Coronavirus is something that can no longer be ignored by marketers, as much as they might want to. Industries around the globe are starting to feel the effects, but none are getting hit as hard as one in particular: the travel and hospitality industry.
With coronavirus recently reaching a pandemic status, travel and hospitality brands have no ability to control or avoid the situation. But they do have the ability to control how they respond, which can strongly impact their losses and how well they recover after the crisis is over.
Here are 5 marketing tips for travel and hospitality brands during the coronavirus.
Moderately Adjust Ad Budgets
The crisis is forcing companies to reevaluate many aspects of their financial plans, especially those operating in B2C spaces. After all, does it make sense to buy traffic if consumers aren’t going to travel? Actually, Craig Paddock, director of search and travel at MMGY Global, a travel and hospitality marketing firm, says data indicates that consumers are still buying travel. He says their clients are only moderately reducing paid search budgets, with the exception of international paid search efforts for United States-based clients. With the recent European travel ban, it only makes sense to pause international ad campaigns all together. In terms of national travel Paddock says, “If you were to read the front page of the newspaper today you would think absolutely nobody is booking hotel rooms. We are not seeing that yet.”
It’s also important to continue to keep brand safety in mind. While marketers don’t need to pause ads completely, they should monitor ad placement. You don’t want to be spending money on ads placed on sites dealing with the outbreak.
Implement “Staycation” Promotions
One audience that could continue to be business opportunities for hotel marketers are those within driving distance. Flying may no longer be appealing to those looking to take a vacation, but a trip in driving range may be. Consider creating appealing offers targeting those searching for travel opportunities locally. Paddock at MMGY Global says they have been creating “staycation” landing pages for clients that didn’t already have them.
That being said, you don’t want to go overboard with promotional marketing. Brands must be careful that they don’t push their fantastic deals too aggressively to consumers who are not interested in traveling at the current time.
Be Proactive and Communicate Clearly About Efforts
As we said, it has become impossible to travel without being aware of the coronavirus.
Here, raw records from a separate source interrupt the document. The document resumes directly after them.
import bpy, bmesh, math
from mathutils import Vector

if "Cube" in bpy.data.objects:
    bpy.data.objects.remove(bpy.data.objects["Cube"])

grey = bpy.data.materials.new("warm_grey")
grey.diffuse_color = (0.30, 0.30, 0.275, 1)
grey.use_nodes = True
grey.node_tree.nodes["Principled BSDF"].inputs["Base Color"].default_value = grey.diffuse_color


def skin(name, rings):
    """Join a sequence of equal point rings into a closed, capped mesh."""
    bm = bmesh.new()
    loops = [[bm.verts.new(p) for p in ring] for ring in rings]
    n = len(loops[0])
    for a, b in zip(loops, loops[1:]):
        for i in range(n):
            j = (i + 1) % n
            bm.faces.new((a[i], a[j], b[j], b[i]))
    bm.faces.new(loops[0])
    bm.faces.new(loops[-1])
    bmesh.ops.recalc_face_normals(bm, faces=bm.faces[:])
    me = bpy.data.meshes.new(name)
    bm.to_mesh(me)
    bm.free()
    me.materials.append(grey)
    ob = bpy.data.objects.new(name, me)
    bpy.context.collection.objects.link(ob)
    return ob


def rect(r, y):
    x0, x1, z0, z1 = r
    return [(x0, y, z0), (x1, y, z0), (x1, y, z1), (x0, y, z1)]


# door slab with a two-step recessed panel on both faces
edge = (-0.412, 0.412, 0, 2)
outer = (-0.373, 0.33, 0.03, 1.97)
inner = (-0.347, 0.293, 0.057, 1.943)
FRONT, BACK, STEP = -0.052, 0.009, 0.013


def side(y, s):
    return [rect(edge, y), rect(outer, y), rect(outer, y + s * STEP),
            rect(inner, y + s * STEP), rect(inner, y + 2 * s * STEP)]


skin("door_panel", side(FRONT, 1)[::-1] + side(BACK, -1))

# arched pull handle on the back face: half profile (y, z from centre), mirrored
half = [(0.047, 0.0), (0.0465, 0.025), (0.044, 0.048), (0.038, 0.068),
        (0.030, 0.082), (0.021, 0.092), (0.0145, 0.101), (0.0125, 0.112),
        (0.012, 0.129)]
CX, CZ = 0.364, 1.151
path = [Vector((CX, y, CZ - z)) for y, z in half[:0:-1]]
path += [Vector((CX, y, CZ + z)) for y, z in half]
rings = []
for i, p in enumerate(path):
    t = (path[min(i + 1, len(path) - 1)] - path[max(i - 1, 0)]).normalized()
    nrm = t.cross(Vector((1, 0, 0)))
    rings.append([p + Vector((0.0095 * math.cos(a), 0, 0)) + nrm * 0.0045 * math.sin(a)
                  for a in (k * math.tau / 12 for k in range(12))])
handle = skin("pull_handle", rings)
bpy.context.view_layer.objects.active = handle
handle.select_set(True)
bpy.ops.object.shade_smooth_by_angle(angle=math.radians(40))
Companies should communicate proactively about the situation and precautions they’re taking to protect customers and employees. Brands obviously cannot market peoples’ concerns away, but they can market on a foundation that they’re taking meaningful action. Examples include:
- Creating and publishing policies related to coronavirus.
- Implementing new cleaning and hygienic protocol.
- Supplying customers with supplies and information that can help them protect themselves.
- Suspending any flights, services, activities, etc. that may increase customer and employee health risks.
Be Flexible and Generous
All companies want to minimize losses, but with this being a crisis that threatens the health of customers, brands should put people before profit. This is a factor that can strongly impact how well you recover following the outbreak. If a customer had a bad experience during this time of crisis and felt that the company only cared about maintaining revenue, the likelihood of them returning is slim. On the other hand, if they had a good experience, and felt that the company genuinely cared about their wellbeing, they could become a long-term loyal customer.
Even if not legally required, it’s in a company’s long-term best interest to be flexible and generous. Airlines, hotels, and tour operators, when reasonable, should consider allowing customers to cancel bookings and receive full refunds, even if originally they were not refundable. If issuing a full refund isn’t possible or appropriate, customers should be given the opportunity to cancel for a full service credit when the crisis is over.
Actively Monitor the Situation and Manage Campaigns
The status of coronavirus and the world is constantly changing, which means campaigns need to be managed accordingly. For example, if a city or country emerges as an epicenter of an outbreak or becomes subject of new travel restrictions, brands have to react immediately. If there are paid search efforts being targeted there, marketers have to appropriately modify or deactivate them. Because ultimately, there is nothing to be gained from marketing travel to areas that aren’t safe, or to audiences that no longer have the opportunity to travel. These efforts can help travel and hospitality brands minimize waste, while protecting customers and employees.
What’s best for your brand is ultimately up to you and your company. We have no way of controlling what happens globally, only how we respond. Not everyone sees budget-cutting as the answer, but it’s in any companies’ best interest to reconsider marketing strategies, especially those in the travel and hospitality industry.